------ EXTRACTED ENTRIES ------

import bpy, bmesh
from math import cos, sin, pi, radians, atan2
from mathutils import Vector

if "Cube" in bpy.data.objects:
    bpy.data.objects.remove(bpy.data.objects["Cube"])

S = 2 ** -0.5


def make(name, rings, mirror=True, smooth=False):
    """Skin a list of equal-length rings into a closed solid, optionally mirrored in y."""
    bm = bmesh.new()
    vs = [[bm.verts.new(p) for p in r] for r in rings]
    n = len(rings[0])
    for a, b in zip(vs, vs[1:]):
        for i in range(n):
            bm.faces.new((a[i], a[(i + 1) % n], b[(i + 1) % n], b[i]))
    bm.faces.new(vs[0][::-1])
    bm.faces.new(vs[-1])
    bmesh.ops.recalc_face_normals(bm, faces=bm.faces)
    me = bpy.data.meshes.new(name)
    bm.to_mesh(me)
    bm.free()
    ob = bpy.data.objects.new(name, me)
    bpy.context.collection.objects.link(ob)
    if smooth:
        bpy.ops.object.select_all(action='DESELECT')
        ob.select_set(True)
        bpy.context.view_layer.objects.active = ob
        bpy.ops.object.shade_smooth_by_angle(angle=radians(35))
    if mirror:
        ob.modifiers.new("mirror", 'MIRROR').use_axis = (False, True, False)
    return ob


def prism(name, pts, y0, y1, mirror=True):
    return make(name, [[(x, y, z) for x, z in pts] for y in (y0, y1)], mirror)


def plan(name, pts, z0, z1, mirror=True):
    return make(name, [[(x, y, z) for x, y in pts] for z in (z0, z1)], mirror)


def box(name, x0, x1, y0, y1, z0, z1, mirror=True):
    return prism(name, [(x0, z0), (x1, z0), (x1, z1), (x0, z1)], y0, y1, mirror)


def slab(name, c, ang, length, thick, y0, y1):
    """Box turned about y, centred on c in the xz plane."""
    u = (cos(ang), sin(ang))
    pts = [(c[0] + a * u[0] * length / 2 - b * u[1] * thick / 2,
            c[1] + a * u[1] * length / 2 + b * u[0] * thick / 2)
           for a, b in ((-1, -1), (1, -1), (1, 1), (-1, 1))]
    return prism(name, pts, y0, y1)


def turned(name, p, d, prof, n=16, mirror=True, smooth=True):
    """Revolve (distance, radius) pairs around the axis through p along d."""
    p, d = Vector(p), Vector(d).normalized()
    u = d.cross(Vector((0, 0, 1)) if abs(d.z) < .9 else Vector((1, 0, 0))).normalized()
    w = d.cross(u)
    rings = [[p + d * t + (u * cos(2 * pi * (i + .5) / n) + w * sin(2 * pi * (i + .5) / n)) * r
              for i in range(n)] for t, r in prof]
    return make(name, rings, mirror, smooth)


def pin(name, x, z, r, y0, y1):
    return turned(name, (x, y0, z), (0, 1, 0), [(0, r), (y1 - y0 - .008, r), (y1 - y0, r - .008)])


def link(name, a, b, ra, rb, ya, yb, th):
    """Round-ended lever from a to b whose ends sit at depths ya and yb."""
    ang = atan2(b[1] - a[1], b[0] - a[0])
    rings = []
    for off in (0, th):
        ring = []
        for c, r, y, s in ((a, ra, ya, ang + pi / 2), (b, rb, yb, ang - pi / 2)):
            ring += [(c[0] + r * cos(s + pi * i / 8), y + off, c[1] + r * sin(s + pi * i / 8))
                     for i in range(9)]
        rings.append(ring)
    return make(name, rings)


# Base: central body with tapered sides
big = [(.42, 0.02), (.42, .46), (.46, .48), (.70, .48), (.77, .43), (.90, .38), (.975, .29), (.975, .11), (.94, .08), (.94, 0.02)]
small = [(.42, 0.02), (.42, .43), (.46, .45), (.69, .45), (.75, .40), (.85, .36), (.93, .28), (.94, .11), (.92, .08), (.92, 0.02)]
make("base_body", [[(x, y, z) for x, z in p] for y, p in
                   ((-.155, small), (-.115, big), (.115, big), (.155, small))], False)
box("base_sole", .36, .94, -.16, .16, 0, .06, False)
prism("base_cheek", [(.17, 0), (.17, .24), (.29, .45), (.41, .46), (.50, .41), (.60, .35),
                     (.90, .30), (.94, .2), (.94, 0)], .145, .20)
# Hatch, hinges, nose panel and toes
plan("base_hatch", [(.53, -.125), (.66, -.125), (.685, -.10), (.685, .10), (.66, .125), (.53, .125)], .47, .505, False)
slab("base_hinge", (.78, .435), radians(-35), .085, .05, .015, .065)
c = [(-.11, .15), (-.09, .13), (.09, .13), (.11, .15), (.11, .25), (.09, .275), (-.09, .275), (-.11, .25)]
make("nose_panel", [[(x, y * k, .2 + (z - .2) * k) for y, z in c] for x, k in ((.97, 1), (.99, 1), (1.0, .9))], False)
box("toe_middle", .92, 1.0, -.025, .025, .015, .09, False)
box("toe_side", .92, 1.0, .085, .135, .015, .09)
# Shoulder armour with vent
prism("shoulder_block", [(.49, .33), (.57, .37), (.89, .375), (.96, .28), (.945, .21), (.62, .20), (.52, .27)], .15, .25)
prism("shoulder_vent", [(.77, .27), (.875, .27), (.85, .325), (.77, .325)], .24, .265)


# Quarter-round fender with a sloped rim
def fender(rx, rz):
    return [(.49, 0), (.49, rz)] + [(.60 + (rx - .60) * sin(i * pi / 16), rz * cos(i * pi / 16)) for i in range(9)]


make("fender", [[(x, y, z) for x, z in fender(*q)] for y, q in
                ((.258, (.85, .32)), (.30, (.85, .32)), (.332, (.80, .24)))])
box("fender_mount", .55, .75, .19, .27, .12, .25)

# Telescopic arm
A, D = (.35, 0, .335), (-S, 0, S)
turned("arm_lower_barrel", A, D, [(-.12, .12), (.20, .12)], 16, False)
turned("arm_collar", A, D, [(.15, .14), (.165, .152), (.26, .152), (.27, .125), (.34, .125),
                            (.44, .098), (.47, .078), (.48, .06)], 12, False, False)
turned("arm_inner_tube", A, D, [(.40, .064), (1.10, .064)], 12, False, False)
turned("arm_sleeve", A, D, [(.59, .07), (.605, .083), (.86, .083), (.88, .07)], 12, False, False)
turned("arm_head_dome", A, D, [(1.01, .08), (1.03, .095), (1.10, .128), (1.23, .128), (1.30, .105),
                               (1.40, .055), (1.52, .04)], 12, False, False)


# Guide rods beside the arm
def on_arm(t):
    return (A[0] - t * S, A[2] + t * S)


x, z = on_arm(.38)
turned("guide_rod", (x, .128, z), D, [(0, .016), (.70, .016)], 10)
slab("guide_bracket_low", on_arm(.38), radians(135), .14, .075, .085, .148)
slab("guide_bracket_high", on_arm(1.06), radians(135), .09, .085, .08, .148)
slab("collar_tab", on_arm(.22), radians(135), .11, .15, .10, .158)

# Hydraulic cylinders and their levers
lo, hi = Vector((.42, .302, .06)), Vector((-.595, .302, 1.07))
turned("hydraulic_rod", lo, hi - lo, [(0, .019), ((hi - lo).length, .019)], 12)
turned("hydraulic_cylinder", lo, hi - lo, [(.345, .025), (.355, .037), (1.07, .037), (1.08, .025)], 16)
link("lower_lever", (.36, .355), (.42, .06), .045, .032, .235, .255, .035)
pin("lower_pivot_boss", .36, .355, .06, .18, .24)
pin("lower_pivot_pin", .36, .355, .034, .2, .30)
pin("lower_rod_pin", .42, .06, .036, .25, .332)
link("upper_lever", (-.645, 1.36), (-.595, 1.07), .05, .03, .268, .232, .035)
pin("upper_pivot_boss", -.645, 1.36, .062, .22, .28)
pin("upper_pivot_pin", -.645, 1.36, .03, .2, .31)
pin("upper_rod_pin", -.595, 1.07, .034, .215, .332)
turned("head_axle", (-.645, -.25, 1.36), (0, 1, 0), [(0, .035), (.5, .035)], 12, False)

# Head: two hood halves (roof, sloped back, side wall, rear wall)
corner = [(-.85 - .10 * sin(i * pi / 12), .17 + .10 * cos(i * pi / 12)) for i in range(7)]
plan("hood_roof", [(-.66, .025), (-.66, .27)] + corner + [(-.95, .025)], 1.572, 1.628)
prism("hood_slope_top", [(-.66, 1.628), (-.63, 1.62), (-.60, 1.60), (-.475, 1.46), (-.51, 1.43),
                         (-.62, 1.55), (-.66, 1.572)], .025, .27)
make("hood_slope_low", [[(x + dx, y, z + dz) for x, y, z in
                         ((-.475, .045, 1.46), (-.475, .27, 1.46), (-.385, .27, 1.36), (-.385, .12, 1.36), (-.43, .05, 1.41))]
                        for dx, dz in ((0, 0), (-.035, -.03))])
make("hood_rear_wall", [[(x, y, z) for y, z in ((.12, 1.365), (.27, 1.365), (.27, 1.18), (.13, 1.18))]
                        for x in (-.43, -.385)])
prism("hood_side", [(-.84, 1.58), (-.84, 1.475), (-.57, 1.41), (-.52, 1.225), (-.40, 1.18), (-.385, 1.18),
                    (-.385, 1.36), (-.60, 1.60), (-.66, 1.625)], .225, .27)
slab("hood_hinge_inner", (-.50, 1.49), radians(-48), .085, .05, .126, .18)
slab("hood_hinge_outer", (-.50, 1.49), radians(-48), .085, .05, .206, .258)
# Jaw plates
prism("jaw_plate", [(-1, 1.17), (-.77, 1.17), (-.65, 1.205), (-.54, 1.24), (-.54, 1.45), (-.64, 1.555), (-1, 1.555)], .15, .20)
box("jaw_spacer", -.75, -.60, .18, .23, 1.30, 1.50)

------

### WORK ORDER
Would you please repeat exactly the lines above, starting at the line with "A, D = (.35, 0, .335), (-S, 0, S)" and stopping at the line with "(.88, .07)], 12, False, False)", both included?

### RESPONSE
A, D = (.35, 0, .335), (-S, 0, S)
turned("arm_lower_barrel", A, D, [(-.12, .12), (.20, .12)], 16, False)
turned("arm_collar", A, D, [(.15, .14), (.165, .152), (.26, .152), (.27, .125), (.34, .125),
                            (.44, .098), (.47, .078), (.48, .06)], 12, False, False)
turned("arm_inner_tube", A, D, [(.40, .064), (1.10, .064)], 12, False, False)
turned("arm_sleeve", A, D, [(.59, .07), (.605, .083), (.86, .083), (.88, .07)], 12, False, False)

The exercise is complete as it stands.